WHAT YOU SHOULD DO: For the listing below, return the line containing "bm.to_mesh(mesh)", the line containing "# Glazing behind the openings", and all lines in between, exactly as written and nothing else.

Segment Start: RECORDED INFORMATION

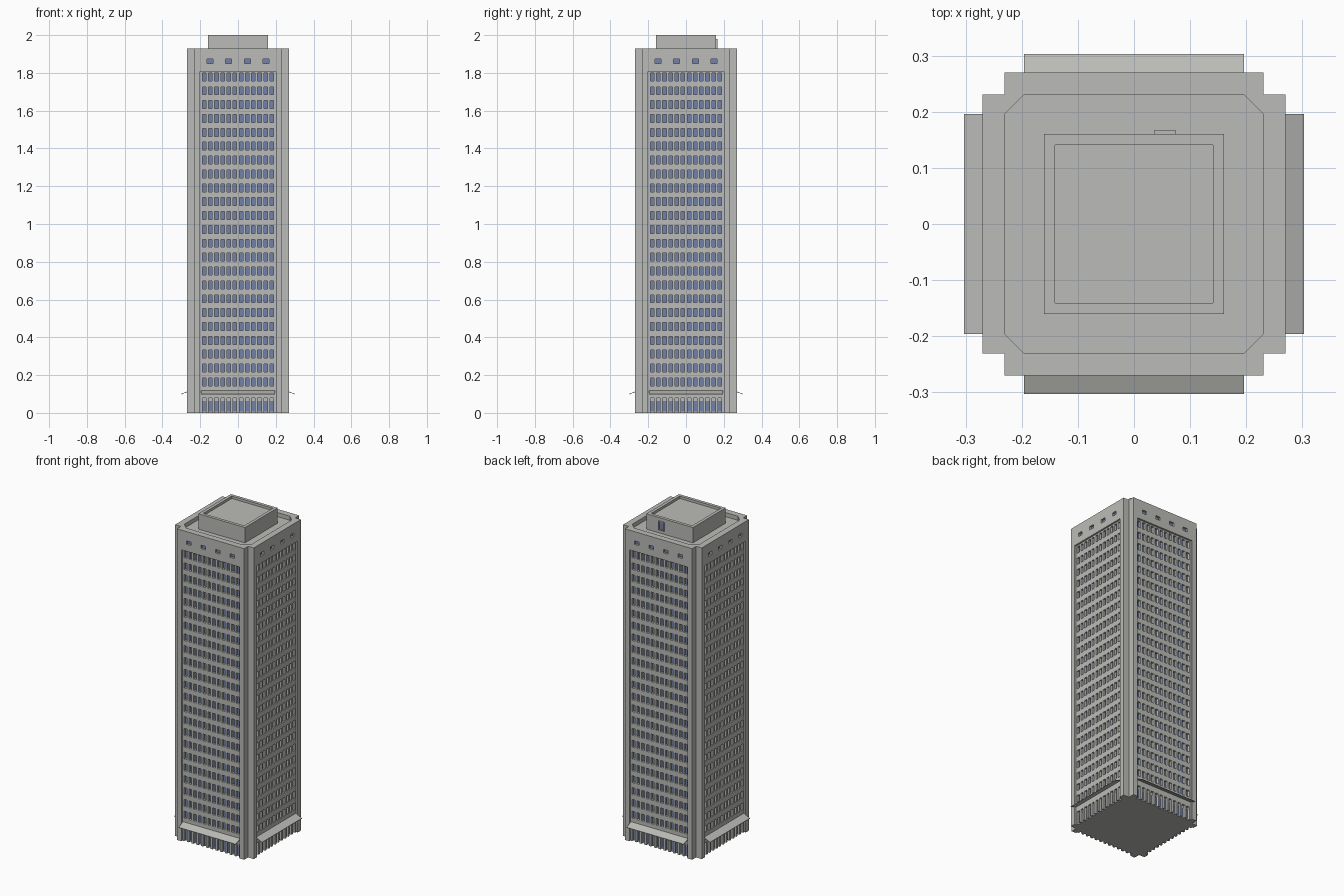
import bpy, bmesh, math
from mathutils import Matrix, Vector

cube = bpy.data.objects.get("Cube")
if cube:
    bpy.data.objects.remove(cube, do_unlink=True)


def material(name, rgb):
    m = bpy.data.materials.new(name)
    m.use_nodes = True
    m.diffuse_color = (*rgb, 1)
    m.node_tree.nodes["Principled BSDF"].inputs["Base Color"].default_value = (*rgb, 1)
    return m


CONCRETE = material("grey_concrete", (0.5, 0.5, 0.48))
GLASS = material("blue_glass", (0.17, 0.22, 0.39))


def box(bm, x0, x1, y0, y1, z0, z1):
    size = Matrix.Diagonal((x1 - x0, y1 - y0, z1 - z0, 1))
    mid = Matrix.Translation(((x0 + x1) / 2, (y0 + y1) / 2, (z0 + z1) / 2))
    return bmesh.ops.create_cube(bm, size=1, matrix=mid @ size)["verts"]


def prism(bm, points, direction):
    face = bm.faces.new([bm.verts.new(p) for p in points])
    top = bmesh.ops.extrude_face_region(bm, geom=[face], use_keep_orig=True)["geom"]
    bmesh.ops.translate(bm, vec=Vector(direction),
                        verts=[v for v in top if isinstance(v, bmesh.types.BMVert)])


def finish(bm, name, mat, sides=("",)):
    """Make one object, or one turned copy for each side of the tower."""
    bmesh.ops.recalc_face_normals(bm, faces=bm.faces)
    mesh = bpy.data.meshes.new(name)
    bm.to_mesh(mesh)
    bm.free()
    mesh.materials.append(mat)
    for i, side in enumerate(sides):
        ob = bpy.data.objects.new(side + name, mesh)
        ob.rotation_euler.z = i * math.pi / 2
        bpy.context.collection.objects.link(ob)


SIDES = ("front_", "left_", "back_", "right_")
FACE, WALL, PANE, CORE = -0.27, -0.259, -0.246, -0.231
EDGE, ROOF, TOP = 0.2, 1.905, 1.93
COLS, ROWS = 12, 23
PITCH, WIN_W = 0.0325, 0.019
FLOOR, WIN_H, FIRST = 0.0734, 0.042, 0.164
FIELD_TOP, SHOP_TOP = 1.808, 0.08

columns = [(i - (COLS - 1) / 2) * PITCH for i in range(COLS)]
rows = [FIRST + i * FLOOR for i in range(ROWS)]


def gaps(centres, size, start, end):
    """Solid spans left between a row of openings."""
    cuts = [start] + [c + s * size / 2 for c in centres for s in (-1, 1)] + [end]
    return list(zip(cuts[::2], cuts[1::2]))


# Core with the roof deck
bm = bmesh.new()
box(bm, CORE, -CORE, CORE, -CORE, 0, ROOF)
finish(bm, "tower_core", CONCRETE)

# Flanking piers, top band with vents, and chamfered parapet corner
bm = bmesh.new()
for s in (-1, 1):
    box(bm, *sorted((s * EDGE, -s * CORE)), FACE, CORE, 0, TOP)
vents = [-0.149, -0.05, 0.05, 0.149]
box(bm, -EDGE, EDGE, FACE, CORE, FIELD_TOP, 1.851)
box(bm, -EDGE, EDGE, FACE, CORE, 1.873, TOP)
for x0, x1 in gaps(vents, 0.032, -EDGE, EDGE):
    box(bm, x0, x1, FACE, CORE, 1.851, 1.873)
prism(bm, [(0.195, CORE, ROOF), (-CORE, CORE, ROOF), (-CORE, -0.195, ROOF)],
      (0, 0, TOP - ROOF))
finish(bm, "piers_and_parapet", CONCRETE, SIDES)

# Window wall: continuous mullions with spandrels between them
bm = bmesh.new()
for x0, x1 in gaps(columns, WIN_W, -EDGE, EDGE):
    box(bm, x0, x1, WALL, CORE, 0, FIELD_TOP)
spandrels = gaps(rows, WIN_H, SHOP_TOP, FIELD_TOP)
for x in columns:
    for z0, z1 in spandrels:
        box(bm, x - WIN_W / 2, x + WIN_W / 2, WALL, CORE, z0, z1)
    box(bm, x - WIN_W / 2, x + WIN_W / 2, PANE, CORE, 0.064, SHOP_TOP)
    box(bm, x - WIN_W / 2, x + WIN_W / 2, PANE, CORE, 0, 0.008)
finish(bm, "window_wall", CONCRETE, SIDES)

# Glazing behind the openings
bm = bmesh.new()
box(bm, -EDGE, EDGE, PANE + 0.001, CORE, 0.004, FIELD_TOP)
box(bm, -EDGE, EDGE, FACE + 0.012, CORE, 1.84, 1.88)
finish(bm, "window_glass", GLASS, SIDES)

# Sloping canopy over the ground floor
bm = bmesh.new()
prism(bm, [(-0.196, WALL, 0.118), (-0.196, -0.303, 0.1),
           (-0.196, -0.303, 0.097), (-0.196, WALL, 0.114)], (0.392, 0, 0))
finish(bm, "canopy", CONCRETE, SIDES)

# Rooftop plant room with a sunken top
bm = bmesh.new()
box(bm, -0.16, 0.16, -0.16, 0.16, ROOF, 2)
lid = max(bm.faces, key=lambda f: f.calc_center_median().z)
bmesh.ops.inset_region(bm, faces=[lid], thickness=0.027)
well = bmesh.ops.extrude_discrete_faces(bm, faces=[lid])["faces"][0]
bmesh.ops.translate(bm, verts=well.verts, vec=(0, 0, -0.015))
finish(bm, "plant_room", CONCRETE)

# Small hatch on the back of the plant room
bm = bmesh.new()
for x in (0.036, 0.07):
    box(bm, x, x + 0.005, 0.16, 0.167, 1.925, 1.98)
for z in (1.925, 1.975):
    box(bm, 0.041, 0.07, 0.16, 0.167, z, z + 0.005)
finish(bm, "hatch_frame", CONCRETE)
bm = bmesh.new()
box(bm, 0.041, 0.07, 0.16, 0.162, 1.93, 1.975)
finish(bm, "hatch_glass", GLASS)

Segment End: RECORDED INFORMATION

THE ANSWER:
    bm.to_mesh(mesh)
    bm.free()
    mesh.materials.append(mat)
    for i, side in enumerate(sides):
        ob = bpy.data.objects.new(side + name, mesh)
        ob.rotation_euler.z = i * math.pi / 2
        bpy.context.collection.objects.link(ob)


SIDES = ("front_", "left_", "back_", "right_")
FACE, WALL, PANE, CORE = -0.27, -0.259, -0.246, -0.231
EDGE, ROOF, TOP = 0.2, 1.905, 1.93
COLS, ROWS = 12, 23
PITCH, WIN_W = 0.0325, 0.019
FLOOR, WIN_H, FIRST = 0.0734, 0.042, 0.164
FIELD_TOP, SHOP_TOP = 1.808, 0.08

columns = [(i - (COLS - 1) / 2) * PITCH for i in range(COLS)]
rows = [FIRST + i * FLOOR for i in range(ROWS)]


def gaps(centres, size, start, end):
    """Solid spans left between a row of openings."""
    cuts = [start] + [c + s * size / 2 for c in centres for s in (-1, 1)] + [end]
    return list(zip(cuts[::2], cuts[1::2]))


# Core with the roof deck
bm = bmesh.new()
box(bm, CORE, -CORE, CORE, -CORE, 0, ROOF)
finish(bm, "tower_core", CONCRETE)

# Flanking piers, top band with vents, and chamfered parapet corner
bm = bmesh.new()
for s in (-1, 1):
    box(bm, *sorted((s * EDGE, -s * CORE)), FACE, CORE, 0, TOP)
vents = [-0.149, -0.05, 0.05, 0.149]
box(bm, -EDGE, EDGE, FACE, CORE, FIELD_TOP, 1.851)
box(bm, -EDGE, EDGE, FACE, CORE, 1.873, TOP)
for x0, x1 in gaps(vents, 0.032, -EDGE, EDGE):
    box(bm, x0, x1, FACE, CORE, 1.851, 1.873)
prism(bm, [(0.195, CORE, ROOF), (-CORE, CORE, ROOF), (-CORE, -0.195, ROOF)],
      (0, 0, TOP - ROOF))
finish(bm, "piers_and_parapet", CONCRETE, SIDES)

# Window wall: continuous mullions with spandrels between them
bm = bmesh.new()
for x0, x1 in gaps(columns, WIN_W, -EDGE, EDGE):
    box(bm, x0, x1, WALL, CORE, 0, FIELD_TOP)
spandrels = gaps(rows, WIN_H, SHOP_TOP, FIELD_TOP)
for x in columns:
    for z0, z1 in spandrels:
        box(bm, x - WIN_W / 2, x + WIN_W / 2, WALL, CORE, z0, z1)
    box(bm, x - WIN_W / 2, x + WIN_W / 2, PANE, CORE, 0.064, SHOP_TOP)
    box(bm, x - WIN_W / 2, x + WIN_W / 2, PANE, CORE, 0, 0.008)
finish(bm, "window_wall", CONCRETE, SIDES)

# Glazing behind the openings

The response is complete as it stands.